Interventions: Multimodal program involving exercise, nutritional, and psychological interventions initiated before (Prehab group) or after (Rehab group) surgery. All patients were treated within a standardized enhanced recovery pathway.
Main outcomes and measures: The primary outcome included the Comprehensive Complications Index measured at 30 days after surgery. Secondary outcomes were 30-day overall and severe complications, primary and total length of hospital stay, 30-day emergency department visits and hospital readmissions, recovery of walking capacity, and patient-reported outcome measures.
Results: Of 110 patients randomized, mean (SD) age was 78 (7) years; 52 (47.3%) were men and 58 (52.7%) were women; 31 (28.2%) had rectal cancer; and 87 (79.1%) underwent minimally invasive surgery. There was no between-group difference in the primary outcome measure, 30-day Comprehensive Complications Index (adjusted mean difference, -3.2; 95% CI, -11.8 to 5.3; P = .45). Secondary outcome measures were also not different between groups.

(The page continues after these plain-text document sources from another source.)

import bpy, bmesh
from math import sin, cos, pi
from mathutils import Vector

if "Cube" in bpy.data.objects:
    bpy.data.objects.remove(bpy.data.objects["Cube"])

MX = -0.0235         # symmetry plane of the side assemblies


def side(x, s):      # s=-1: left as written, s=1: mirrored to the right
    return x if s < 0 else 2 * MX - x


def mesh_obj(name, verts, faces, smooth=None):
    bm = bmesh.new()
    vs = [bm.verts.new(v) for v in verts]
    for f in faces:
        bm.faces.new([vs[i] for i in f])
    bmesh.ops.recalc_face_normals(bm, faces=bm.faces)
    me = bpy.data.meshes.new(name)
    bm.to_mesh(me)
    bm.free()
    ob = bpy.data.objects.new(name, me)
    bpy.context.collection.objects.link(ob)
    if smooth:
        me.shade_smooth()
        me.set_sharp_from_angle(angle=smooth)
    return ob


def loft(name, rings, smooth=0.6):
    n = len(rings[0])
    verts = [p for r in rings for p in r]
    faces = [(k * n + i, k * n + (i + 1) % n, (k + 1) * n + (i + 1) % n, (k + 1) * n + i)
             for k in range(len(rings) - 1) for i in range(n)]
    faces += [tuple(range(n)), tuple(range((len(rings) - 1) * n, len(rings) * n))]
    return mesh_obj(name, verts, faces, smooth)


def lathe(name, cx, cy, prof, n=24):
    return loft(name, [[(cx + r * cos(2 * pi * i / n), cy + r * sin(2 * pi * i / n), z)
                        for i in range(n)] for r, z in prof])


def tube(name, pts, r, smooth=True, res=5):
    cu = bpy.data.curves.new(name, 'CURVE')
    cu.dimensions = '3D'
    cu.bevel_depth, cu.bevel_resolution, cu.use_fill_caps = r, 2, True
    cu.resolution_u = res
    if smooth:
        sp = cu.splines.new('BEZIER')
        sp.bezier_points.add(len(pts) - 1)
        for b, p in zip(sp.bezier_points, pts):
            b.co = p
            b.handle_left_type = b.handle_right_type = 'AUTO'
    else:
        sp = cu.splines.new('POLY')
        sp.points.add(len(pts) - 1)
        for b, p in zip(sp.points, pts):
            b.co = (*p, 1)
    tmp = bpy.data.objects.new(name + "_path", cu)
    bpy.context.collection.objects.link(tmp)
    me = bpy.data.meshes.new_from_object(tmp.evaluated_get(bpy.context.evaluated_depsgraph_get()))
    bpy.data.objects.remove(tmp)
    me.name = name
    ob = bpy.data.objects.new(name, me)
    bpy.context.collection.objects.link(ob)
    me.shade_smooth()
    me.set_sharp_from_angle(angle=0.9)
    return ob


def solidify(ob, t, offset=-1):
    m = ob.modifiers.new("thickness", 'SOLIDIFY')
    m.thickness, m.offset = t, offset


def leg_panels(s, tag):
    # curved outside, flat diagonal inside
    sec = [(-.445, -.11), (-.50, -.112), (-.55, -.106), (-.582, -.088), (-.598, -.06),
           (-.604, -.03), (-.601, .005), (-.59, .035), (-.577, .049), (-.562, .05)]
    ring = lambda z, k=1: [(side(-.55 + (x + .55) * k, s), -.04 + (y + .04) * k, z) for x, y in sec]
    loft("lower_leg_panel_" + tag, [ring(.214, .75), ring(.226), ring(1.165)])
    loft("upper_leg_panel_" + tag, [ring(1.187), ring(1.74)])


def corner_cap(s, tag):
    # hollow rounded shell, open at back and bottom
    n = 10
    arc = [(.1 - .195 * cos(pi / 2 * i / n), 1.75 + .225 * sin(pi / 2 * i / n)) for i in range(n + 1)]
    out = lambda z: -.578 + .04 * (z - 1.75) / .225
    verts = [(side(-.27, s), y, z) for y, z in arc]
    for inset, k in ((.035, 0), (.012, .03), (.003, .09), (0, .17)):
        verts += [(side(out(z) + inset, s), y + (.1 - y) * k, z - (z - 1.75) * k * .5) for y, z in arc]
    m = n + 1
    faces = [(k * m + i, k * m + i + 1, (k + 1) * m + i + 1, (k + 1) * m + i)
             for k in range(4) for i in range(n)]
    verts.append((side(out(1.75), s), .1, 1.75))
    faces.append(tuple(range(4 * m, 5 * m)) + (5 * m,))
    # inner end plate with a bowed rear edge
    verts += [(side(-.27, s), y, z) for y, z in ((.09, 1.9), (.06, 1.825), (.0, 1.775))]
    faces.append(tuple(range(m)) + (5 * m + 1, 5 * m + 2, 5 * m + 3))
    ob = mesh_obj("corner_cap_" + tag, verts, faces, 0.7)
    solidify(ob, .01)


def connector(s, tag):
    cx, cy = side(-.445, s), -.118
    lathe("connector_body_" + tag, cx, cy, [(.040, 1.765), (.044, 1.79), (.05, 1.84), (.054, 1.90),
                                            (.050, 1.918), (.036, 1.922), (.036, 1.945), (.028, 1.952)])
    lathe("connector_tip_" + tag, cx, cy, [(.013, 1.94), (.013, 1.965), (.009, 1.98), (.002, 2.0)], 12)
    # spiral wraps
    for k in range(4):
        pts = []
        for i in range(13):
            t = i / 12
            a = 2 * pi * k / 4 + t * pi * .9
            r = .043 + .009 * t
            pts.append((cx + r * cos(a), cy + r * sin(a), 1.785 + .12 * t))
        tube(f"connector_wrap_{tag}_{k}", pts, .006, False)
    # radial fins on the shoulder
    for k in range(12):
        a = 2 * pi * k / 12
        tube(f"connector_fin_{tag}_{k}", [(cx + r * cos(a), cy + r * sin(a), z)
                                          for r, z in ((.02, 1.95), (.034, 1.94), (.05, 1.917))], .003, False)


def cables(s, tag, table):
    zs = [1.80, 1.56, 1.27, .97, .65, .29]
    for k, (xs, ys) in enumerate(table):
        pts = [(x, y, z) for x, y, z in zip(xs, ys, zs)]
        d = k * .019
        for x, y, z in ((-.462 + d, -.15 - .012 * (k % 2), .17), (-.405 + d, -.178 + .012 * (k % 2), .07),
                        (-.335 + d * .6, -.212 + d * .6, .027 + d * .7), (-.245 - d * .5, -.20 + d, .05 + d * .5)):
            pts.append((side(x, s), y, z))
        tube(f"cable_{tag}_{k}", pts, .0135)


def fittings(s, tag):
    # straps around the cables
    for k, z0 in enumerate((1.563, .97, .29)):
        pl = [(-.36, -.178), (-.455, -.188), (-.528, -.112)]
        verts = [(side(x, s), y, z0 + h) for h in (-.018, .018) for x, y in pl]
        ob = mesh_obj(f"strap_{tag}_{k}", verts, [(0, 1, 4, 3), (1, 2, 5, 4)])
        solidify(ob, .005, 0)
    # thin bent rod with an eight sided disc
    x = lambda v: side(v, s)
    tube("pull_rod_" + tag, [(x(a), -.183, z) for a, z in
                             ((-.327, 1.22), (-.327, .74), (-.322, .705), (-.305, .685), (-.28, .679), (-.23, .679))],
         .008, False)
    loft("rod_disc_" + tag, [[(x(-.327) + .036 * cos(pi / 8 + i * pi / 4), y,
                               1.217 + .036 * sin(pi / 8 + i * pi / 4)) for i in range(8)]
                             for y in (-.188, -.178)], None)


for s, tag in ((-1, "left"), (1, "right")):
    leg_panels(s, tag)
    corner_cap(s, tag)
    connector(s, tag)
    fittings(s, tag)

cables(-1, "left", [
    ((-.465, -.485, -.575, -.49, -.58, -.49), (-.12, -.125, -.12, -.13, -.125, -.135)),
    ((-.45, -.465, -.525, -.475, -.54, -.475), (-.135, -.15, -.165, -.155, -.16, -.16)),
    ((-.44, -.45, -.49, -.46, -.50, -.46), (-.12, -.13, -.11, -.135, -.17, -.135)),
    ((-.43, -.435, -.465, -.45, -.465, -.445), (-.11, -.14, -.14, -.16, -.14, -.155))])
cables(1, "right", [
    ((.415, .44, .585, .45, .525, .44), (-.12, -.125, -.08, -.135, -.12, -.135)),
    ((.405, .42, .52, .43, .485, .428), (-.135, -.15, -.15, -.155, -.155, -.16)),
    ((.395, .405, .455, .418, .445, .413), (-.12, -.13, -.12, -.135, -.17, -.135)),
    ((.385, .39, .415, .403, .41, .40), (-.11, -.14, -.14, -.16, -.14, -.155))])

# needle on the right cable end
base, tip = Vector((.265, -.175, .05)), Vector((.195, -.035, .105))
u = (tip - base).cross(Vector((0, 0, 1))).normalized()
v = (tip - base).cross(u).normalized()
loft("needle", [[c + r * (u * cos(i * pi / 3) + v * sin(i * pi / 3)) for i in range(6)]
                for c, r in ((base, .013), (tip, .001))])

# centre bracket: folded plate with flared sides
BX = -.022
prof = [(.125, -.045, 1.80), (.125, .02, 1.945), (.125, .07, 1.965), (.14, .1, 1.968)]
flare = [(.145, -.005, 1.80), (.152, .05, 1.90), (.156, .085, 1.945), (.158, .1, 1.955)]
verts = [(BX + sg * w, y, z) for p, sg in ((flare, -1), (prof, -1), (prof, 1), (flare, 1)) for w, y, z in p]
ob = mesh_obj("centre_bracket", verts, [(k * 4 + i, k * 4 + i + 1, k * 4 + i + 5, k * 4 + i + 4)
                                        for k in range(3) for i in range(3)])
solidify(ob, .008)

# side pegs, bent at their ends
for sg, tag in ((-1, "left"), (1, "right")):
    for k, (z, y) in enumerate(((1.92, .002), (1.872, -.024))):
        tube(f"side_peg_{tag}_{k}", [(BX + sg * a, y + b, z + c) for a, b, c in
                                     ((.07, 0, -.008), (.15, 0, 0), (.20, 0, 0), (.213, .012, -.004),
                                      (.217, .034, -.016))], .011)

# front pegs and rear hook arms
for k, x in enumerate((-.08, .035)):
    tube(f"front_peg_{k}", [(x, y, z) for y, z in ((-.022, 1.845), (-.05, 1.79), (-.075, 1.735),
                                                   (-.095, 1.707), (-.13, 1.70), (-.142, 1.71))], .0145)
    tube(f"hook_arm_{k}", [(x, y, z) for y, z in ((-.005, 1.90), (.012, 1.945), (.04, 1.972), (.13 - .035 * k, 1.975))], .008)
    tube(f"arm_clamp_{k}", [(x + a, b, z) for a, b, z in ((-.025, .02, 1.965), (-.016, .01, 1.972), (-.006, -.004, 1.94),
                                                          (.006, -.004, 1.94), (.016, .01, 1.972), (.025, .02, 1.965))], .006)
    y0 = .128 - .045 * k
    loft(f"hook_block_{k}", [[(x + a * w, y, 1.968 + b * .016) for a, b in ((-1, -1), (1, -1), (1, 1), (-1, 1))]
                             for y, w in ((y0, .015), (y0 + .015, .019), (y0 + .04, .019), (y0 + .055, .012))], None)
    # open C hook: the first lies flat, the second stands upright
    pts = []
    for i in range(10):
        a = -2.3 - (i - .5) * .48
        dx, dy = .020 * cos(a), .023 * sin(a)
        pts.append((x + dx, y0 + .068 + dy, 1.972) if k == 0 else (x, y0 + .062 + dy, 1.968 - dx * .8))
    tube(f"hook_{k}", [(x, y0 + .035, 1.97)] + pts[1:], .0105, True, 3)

Conclusions and relevance: In frail patients undergoing colorectal cancer resection (predominantly minimally invasive) within an enhanced recovery pathway, a multimodal prehabilitation program did not affect postoperative outcomes. Alternative strategies should be considered to optimize treatment of frail patients preoperatively.